We’re offered a tantalising glimpse into the area’s ancient history on sites such as Kit Hill (near Callington), where Neolithic barrows can be found.

Later, around 2000 BC (during the Bronze Age)  we find the first evidence in the valley of the mining activity which continued in one form or other until the late 19th or early 20th century.  Indeed, the area has been trading with European cultures for thousands of years.

Ancient Greek geographer, Pytheas of Massalia, travelled to these parts around 325 BC where he found a flourishing tin trade.

Similarly, the Romans were frequent trading visitors to the area, and it is thought that their productive relationship with Cornish tribes was one reason that when they finally invaded, their centuries-long occupation left most territory to the west of the Tamar unaffected. 

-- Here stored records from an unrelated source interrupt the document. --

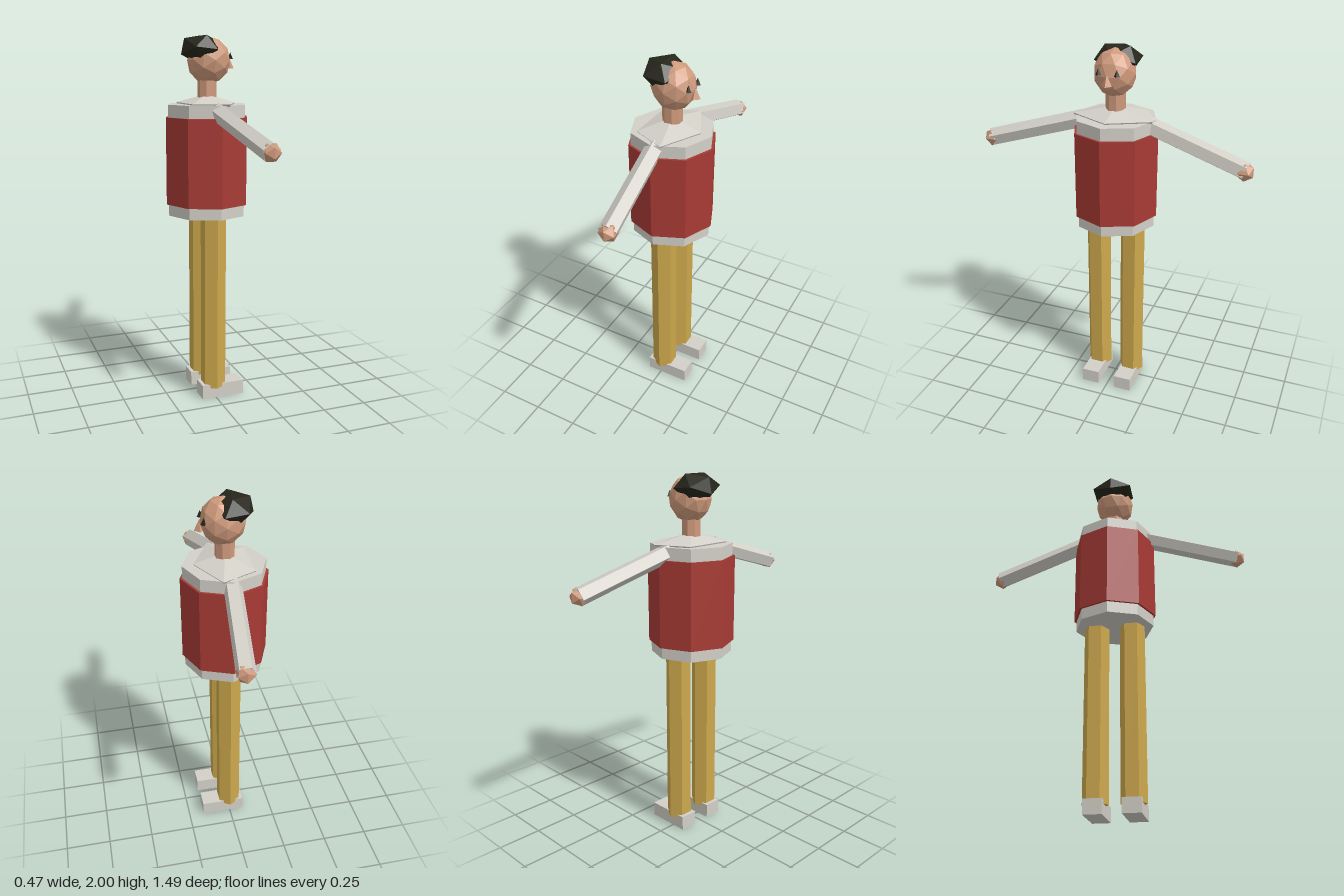
import * as THREE from 'three';

const material = (name, color) => {
  const m = new THREE.MeshStandardMaterial({ color, flatShading: true });
  m.name = name;
  return m;
};

export function createModel() {
  const model = new THREE.Group();
  model.name = 'figure';
  const cream = material('cream cloth', 0xd3d0c8);
  const red = material('red vest', 0xa83b35);
  const mustard = material('mustard trousers', 0xcda84c);
  const skin = material('skin', 0xcf9a7c);
  const black = material('black hair', 0x26261c);

  const add = (name, geometry, mat, x, y, z) => {
    const mesh = new THREE.Mesh(geometry, mat);
    mesh.name = name;
    mesh.position.set(x, y, z);
    model.add(mesh);
    return mesh;
  };

  // Torso: long shirt with a slightly wider vest around it
  add('shirt', new THREE.CylinderGeometry(0.22, 0.22, 0.6, 8), cream, 0, 1.34, 0);
  add('vest', new THREE.CylinderGeometry(0.233, 0.233, 0.47, 8), red, 0, 1.338, 0);

  // Five-sided shoulder yoke, pointing forward along +x
  const yoke = new THREE.CylinderGeometry(0.008, 0.162, 0.045, 5, 1, false, Math.PI / 2);
  add('shoulderYoke', yoke, cream, 0, 1.669, 0).scale.z = 1.43;
  const rim = new THREE.CylinderGeometry(0.162, 0.155, 0.012, 5, 1, false, Math.PI / 2);
  add('yokeRim', rim, cream, 0, 1.641, 0).scale.z = 1.43;

  // Neck and head
  add('neck', new THREE.CylinderGeometry(0.052, 0.052, 0.12, 8, 1, false, Math.PI / 8), skin, 0, 1.71, 0);
  add('head', new THREE.IcosahedronGeometry(1, 1), skin, 0.008, 1.87, 0).scale.set(0.118, 0.125, 0.11);

  // Hair: one squashed faceted lump on the back of the head
  const hair = new THREE.IcosahedronGeometry(1, 0).rotateZ(Math.PI / 2 - 0.15);
  add('hair', hair, black, -0.04, 1.932, 0).scale.set(0.115, 0.08, 0.131);

  // Nose
  add('nose', new THREE.ConeGeometry(0.028, 0.058, 4), skin, 0.126, 1.857, 0);

  for (const side of [1, -1]) {
    const label = side > 0 ? 'front' : 'back';
    add(label + 'Eye', new THREE.ConeGeometry(0.016, 0.035, 4), black, 0.113, 1.894, side * 0.049);

    // Leg and block shoe
    add(label + 'Leg', new THREE.CylinderGeometry(0.07, 0.07, 0.98, 6), mustard, 0, 0.55, side * 0.1);
    add(label + 'Shoe', new THREE.BoxGeometry(0.245, 0.08, 0.1), cream, 0.042, 0.04, side * 0.1);

    // Arm: five-sided prism from shoulder to wrist
    const start = new THREE.Vector3(-0.003, 1.608, side * 0.17);
    const end = new THREE.Vector3(0.055, 1.452, side * 0.708);
    const dir = end.clone().sub(start);
    const length = dir.length();
    dir.normalize();
    const across = dir.clone().cross(new THREE.Vector3(0, 1, 0)).normalize();
    const up = across.clone().cross(dir);
    const twist = side > 0 ? 0 : -0.49;
    const arm = add(label + 'Arm', new THREE.CylinderGeometry(0.049, 0.049, length, 5, 1, false, twist), cream,
      ...start.clone().lerp(end, 0.5).toArray());
    arm.quaternion.setFromRotationMatrix(new THREE.Matrix4().makeBasis(across, dir, up));

    // Faceted hand
    const hand = new THREE.IcosahedronGeometry(0.05, 0);
    add(label + 'Hand', hand, skin, 0.056, 1.452, side * 0.702);
  }

  return model;
}
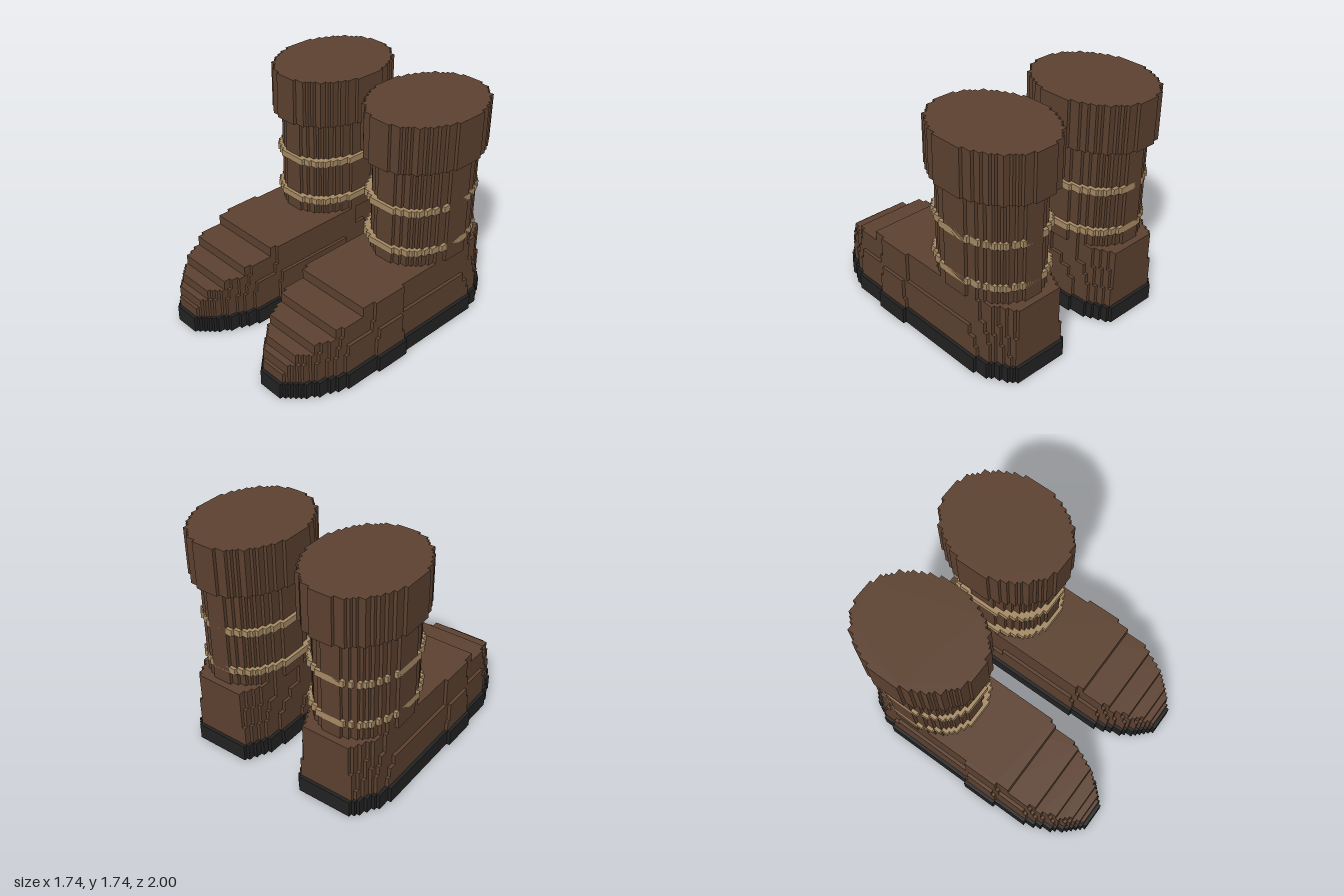
import * as THREE from 'three';

const V = 1 / 39; // size of one voxel; all dimensions below are in voxels

// Sole outline: [z, inner x, outer x]
const OUTLINE = [
  [-39, 10, 27], [-31, 6, 32], [-24, 5, 33], [-12, 4, 33], [1, 4, 33], [2, 4, 34],
  [11, 4, 34], [13, 4, 33], [15, 5, 33], [22, 5, 33], [31, 8.5, 29.5], [35, 11.5, 26.5], [39, 15, 23],
];

// Foot-shaped span of x at a given z, pulled in by inset
function foot(inset) {
  return (z) => {
    let i = 0;
    while (i < OUTLINE.length - 2 && z > OUTLINE[i + 1][0]) i++;
    const [a, b] = [OUTLINE[i], OUTLINE[i + 1]];
    const t = (z - a[0]) / (b[0] - a[0]);
    return [a[1] + (b[1] - a[1]) * t + inset, a[2] + (b[2] - a[2]) * t - inset];
  };
}

// Oval span of x at a given z, filling the box x0..x1, z0..z1
function oval(x0, x1, z0, z1, power = 2) {
  return (z) => {
    const d = Math.abs((2 * z - z0 - z1) / (z1 - z0));
    const r = (x1 - x0) / 2 * Math.pow(Math.max(0, 1 - Math.pow(d, power)), 1 / power);
    return [(x0 + x1) / 2 - r, (x0 + x1) / 2 + r];
  };
}

// Upright slab with a voxel-stepped outline
function slab(span, z0, z1, y0, y1, side) {
  const inner = [], outer = [];
  const add = (list, x, z) => {
    const last = list[list.length - 1];
    if (last && last[0] === x) { last[2] = z + 1; return; }
    list.push([x, z, z + 1]);
  };
  for (let z = z0; z < z1; z++) {
    const [a, b] = span(z + 0.5).map(Math.round);
    add(inner, a, z);
    add(outer, b, z);
  }
  const corners = (list) => list.flatMap(([x, a, b]) => [[x, a], [x, b]]);
  const points = [...corners(inner), ...corners(outer).reverse()]
    .map(([x, z]) => new THREE.Vector2(x * V * side, -z * V));
  const geometry = new THREE.ExtrudeGeometry(new THREE.Shape(points), { depth: (y1 - y0) * V, bevelEnabled: false });
  geometry.rotateX(-Math.PI / 2);
  geometry.translate(0, y0 * V, 0);
  return geometry;
}

export function createModel() {
  const material = (name, color) => {
    const m = new THREE.MeshStandardMaterial({ color });
    m.name = name;
    return m;
  };
  const leather = material('brown leather', 0x5c4130);
  const rubber = material('black rubber', 0x222222);
  const cord = material('tan cord', 0xa68a64);

  const model = new THREE.Group();
  model.name = 'pairOfBoots';

  for (const side of [1, -1]) {
    const boot = new THREE.Group();
    boot.name = side > 0 ? 'leftBoot' : 'rightBoot';
    const part = (name, mat, ...args) => {
      const mesh = new THREE.Mesh(slab(...args, side), mat);
      mesh.name = name;
      boot.add(mesh);
    };

    part('sole', rubber, foot(0), -39, 39, 0, 5);

    // Stepped upper: [bottom, top, toe z, inset]
    [[5, 8, 38, 1], [8, 11, 37, 1.1], [11, 14, 35, 1.4], [14, 17, 31, 1.7], [17, 20, 25, 2], [20, 23, 16, 2]]
      .forEach(([y0, y1, toe, inset], i) => part(`upperLayer${i + 1}`, leather, foot(inset), -38, toe, y0, y1));

    // Shaft and wide cuff
    part('shaft', leather, oval(6, 32, -36, -4), -36, -4, 23, 54);
    part('cuff', leather, oval(3, 34, -39, -1), -39, -1, 54, 68);

    // Cords wrapped around the shaft
    part('lowerCord', cord, oval(5, 32, -36, -3, 2.3), -36, -3, 27, 29);
    part('upperCord', cord, oval(5, 32, -36, -3, 2.3), -36, -3, 40, 42);

    model.add(boot);
  }
  return model;
}
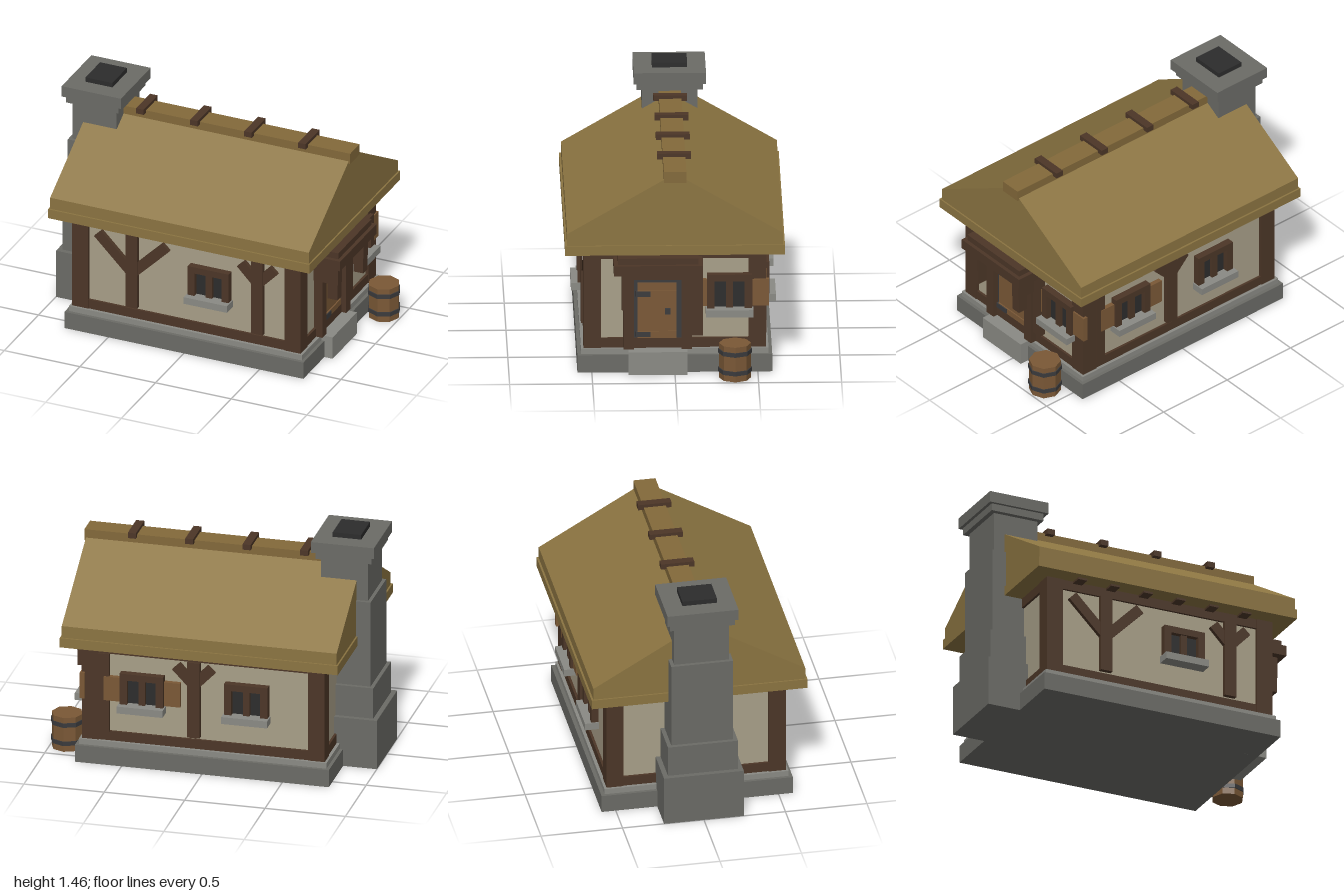
import * as THREE from 'three';

const mat = (color) => new THREE.MeshStandardMaterial({ color, flatShading: true });
const M = {
  thatch: mat(0x8b7441), ridge: mat(0x83693a), timber: mat(0x4c3627), plaster: mat(0xa89f88),
  stone: mat(0x6b6b66), paleStone: mat(0x8a8a84), dark: mat(0x2c2c2c), iron: mat(0x3a3a3c), wood: mat(0x7a5836),
};

export function createModel() {
  const model = new THREE.Group();
  model.name = 'cottage';

  const add = (parent, name, geometry, material) => {
    const mesh = new THREE.Mesh(geometry, material);
    mesh.name = name;
    parent.add(mesh);
    return mesh;
  };
  // Box given by its extents
  const box = (name, m, x0, x1, y0, y1, z0, z1, parent = model) => {
    const mesh = add(parent, name, new THREE.BoxGeometry(x1 - x0, y1 - y0, z1 - z0), m);
    mesh.position.set((x0 + x1) / 2, (y0 + y1) / 2, (z0 + z1) / 2);
    return mesh;
  };
  // Group on a wall: local +z points out of the wall, local z = 0 is the plaster
  const wallGroup = (name, side) => {
    const g = new THREE.Group();
    g.name = name;
    if (side === 'front') g.position.z = 0.53;
    if (side === 'back') { g.position.z = -0.53; g.rotation.y = Math.PI; }
    if (side === 'east') { g.position.x = 0.735; g.rotation.y = Math.PI / 2; }
    model.add(g);
    return g;
  };

  // Foundation and plaster walls
  box('foundation', M.stone, -0.79, 0.79, 0, 0.11, -0.587, 0.587);
  box('foundationLedge', M.paleStone, -0.77, 0.77, 0.11, 0.145, -0.565, 0.565);
  box('walls', M.plaster, -0.735, 0.735, 0.145, 0.775, -0.53, 0.53);

  // Timber frame: corner posts, sill beams and top beams
  for (const sx of [-1, 1]) {
    for (const sz of [-1, 1]) {
      const post = box('cornerPost', M.timber, -0.0525, 0.0525, 0.145, 0.77, -0.0525, 0.0525);
      post.position.x = sx * 0.7025;
      post.position.z = sz * 0.4975;
    }
  }
  for (const [y0, y1] of [[0.145, 0.205], [0.71, 0.77]]) {
    for (const s of [-1, 1]) {
      box('longBeam', M.timber, -0.65, 0.65, y0, y1, -0.01, 0.01).position.z = s * 0.535;
      box('endBeam', M.timber, -0.01, 0.01, y0, y1, -0.445, 0.445).position.x = s * 0.74;
    }
  }

  // Forked timber: upright with two slanted braces
  const fork = (side, u, forkY, spread) => {
    const g = wallGroup('forkedTimber', side);
    box('upright', M.timber, u - 0.039, u + 0.039, 0.22, 0.71, -0.01, 0.03, g);
    for (const s of [-1, 1]) {
      const dy = 0.675 - forkY;
      const brace = add(g, 'brace', new THREE.BoxGeometry(0.065, Math.hypot(spread, dy), 0.03), M.timber);
      brace.position.set(u + s * spread / 2, forkY + dy / 2, 0.01);
      brace.rotation.z = -s * Math.atan2(spread, dy);
    }
  };
  fork('front', -0.36, 0.45, 0.225);
  fork('front', 0.47, 0.56, 0.11);
  fork('back', -0.06, 0.56, 0.11);
  box('backStud', M.timber, 0.585, 0.655, 0.2, 0.71, -0.555, -0.52);
  box('endStud', M.timber, 0.73, 0.775, 0.225, 0.71, -0.17, -0.105);

  // Window with frame, mullion, stone sill and optional shutters
  const makeWindow = (side, u, top, shutters) => {
    const g = wallGroup('window', side);
    box('pane', M.dark, u - 0.1, u + 0.1, 0.4, top - 0.03, -0.01, 0.012, g);
    box('head', M.timber, u - 0.135, u + 0.135, top - 0.042, top, -0.01, 0.045, g);
    box('mullion', M.timber, u - 0.02, u + 0.02, 0.4, top - 0.04, 0, 0.035, g);
    box('sill', M.paleStone, u - 0.143, u + 0.143, 0.355, 0.4, -0.01, 0.085, g);
    for (const s of [-1, 1]) {
      box('jamb', M.timber, -0.0225, 0.0225, 0.4, top, -0.01, 0.045, g).position.x = u + s * 0.1125;
      if (shutters) box('shutter', M.wood, -0.05, 0.05, 0.41, top - 0.035, 0, 0.03, g).position.x = u + s * 0.187;
    }
  };
  makeWindow('front', 0.155, 0.595, false);
  makeWindow('back', -0.38, 0.6, true);
  makeWindow('back', 0.27, 0.6, false);
  makeWindow('east', 0.33, 0.613, true);

  // Door with frame, battens, hinges and handle
  box('doorSurround', M.iron, 0.72, 0.752, 0.2, 0.585, -0.04, 0.247);
  box('doorLeaf', M.wood, 0.73, 0.762, 0.207, 0.557, -0.01, 0.225);
  for (const y of [0.215, 0.472]) {
    box('doorBatten', M.wood, 0.75, 0.77, y, y + 0.038, -0.01, 0.225);
    box('hinge', M.iron, 0.75, 0.776, y + 0.003, y + 0.035, 0.145, 0.235);
  }
  box('handle', M.iron, 0.75, 0.785, 0.365, 0.398, 0.027, 0.058);
  for (const z of [0.278, -0.072]) box('doorPost', M.timber, 0.72, 0.79, 0.145, 0.65, z - 0.032, z + 0.032);
  box('lintel', M.timber, 0.72, 0.785, 0.585, 0.645, -0.04, 0.247);
  box('threshold', M.timber, 0.72, 0.76, 0.145, 0.207, -0.04, 0.247);
  box('doorStep', M.paleStone, 0.7, 0.845, 0, 0.145, -0.075, 0.28);

  // Porch hood on brackets
  box('hoodTop', M.timber, 0.72, 0.912, 0.72, 0.765, -0.14, 0.345);
  box('hood', M.timber, 0.72, 0.935, 0.66, 0.725, -0.165, 0.37);
  for (const z of [0.292, -0.086]) {
    box('bracketArm', M.timber, 0.73, 0.9, 0.53, 0.66, z - 0.028, z + 0.028);
    box('bracketDrop', M.timber, 0.83, 0.895, 0.43, 0.66, z - 0.03, z + 0.03);
  }

  // Roof: eave slab, gabled thatch, ridge cap and ties
  box('eave', M.thatch, -0.865, 0.865, 0.77, 0.83, -0.662, 0.662);
  const gable = new THREE.Shape([[-0.65, 0.83], [0.65, 0.83], [0.65, 0.905], [0, 1.286], [-0.65, 0.905]]
    .map(([a, b]) => new THREE.Vector2(a, b)));
  const thatch = new THREE.ExtrudeGeometry(gable, { depth: 1.71, bevelEnabled: false });
  thatch.translate(0, 0, -0.855).rotateY(Math.PI / 2);
  add(model, 'thatch', thatch, M.thatch);
  box('ridgeCap', M.ridge, -0.865, 0.865, 1.23, 1.3, -0.068, 0.068);
  for (let i = 0; i < 4; i++) {
    const x = -0.51 + i * 0.357;
    box('ridgeTie', M.timber, x - 0.025, x + 0.025, 1.285, 1.32, -0.102, 0.102);
  }
  // Rafter tails under both eaves
  for (let i = 0; i < 6; i++) {
    const x = -0.55 + i * 0.22;
    for (const s of [-1, 1]) box('rafterTail', M.timber, x - 0.03, x + 0.03, 0.757, 0.79, -0.05, 0.05).position.z = s * 0.57;
  }

  // Stepped chimney: x0, x1, y0, y1, half depth
  [[-1, -0.57, 0, 0.315, 0.245], [-0.97, -0.6, 0.315, 0.512, 0.215], [-0.947, -0.61, 0.512, 1.06, 0.19],
    [-0.925, -0.633, 1.06, 1.32, 0.168], [-0.955, -0.608, 1.315, 1.362, 0.199], [-0.975, -0.583, 1.36, 1.43, 0.218]]
    .forEach(([x0, x1, y0, y1, d]) => box('chimney', M.stone, x0, x1, y0, y1, -d, d));
  box('flue', M.dark, -0.867, -0.69, 1.42, 1.46, -0.106, 0.106);

  // Barrel with iron hoops
  const barrel = new THREE.Group();
  barrel.name = 'barrel';
  barrel.position.set(0.895, 0, -0.36);
  model.add(barrel);
  add(barrel, 'staves', new THREE.CylinderGeometry(0.097, 0.097, 0.22, 8), M.wood).position.y = 0.11;
  for (const y of [0.053, 0.172]) {
    add(barrel, 'hoop', new THREE.CylinderGeometry(0.103, 0.103, 0.027, 8), M.iron).position.y = y;
  }
  return model;
}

Mining activity continued to form the backbone of the area’s rich industrial heritage for the next two millennia.  Amongst others, tin, copper, silver and arsenic were transported down the river to the ports and quays in the Hamoaze and Plymouth Sound.

This industry has been immortalised by attractions such as Morwellham Quay.   This activity peaked in the late 19th century, but has left a permanent but important mark on the landscape, and indeed is now a UNESCO world heritage site for its mining heritage.

But it’s not just minerals and metals – historically, the Tamar has also stocked the markets of Plymouth and beyond, and has laid claim to providing the best salmon in the world, and everything from daffodils to strawberries that were grown on the rich market gardens found on its banks.

In the first half of the twentieth century large steamers (making the most of the deeper tidal waters south of Gunnislake) would pick up vast tonnage of produce from busy quays such as Calstock, Cotehele, and Halton, and ferry it down river to be sold in Plymouth’s markets.

The Tamar doesn’t just cater for freight ships – pleasure boats have been a sight on the waters for over a century, and tourist cruises can still be booked. 

The largest vessels to enjoy the waters have to be those belonging to the navy.  Plymouth Sound, at the mouth of the river Tamar, is home to the largest naval base in Europe — Devonport.

Of course where we are, north of Launceston in the Upper Tamar, the river is too shallow to allow this sort of river traffic.  Here, it is little more than a rather beautiful stream, babbling under an old stone bridge, but we’re quite happy with that!

If you fancy exploring this wonderful, historic part of the country, then feel free to browse our cottages, or check out our blog post on the best reasons for visiting the Tamar

Reasons to visit the Tamar Valley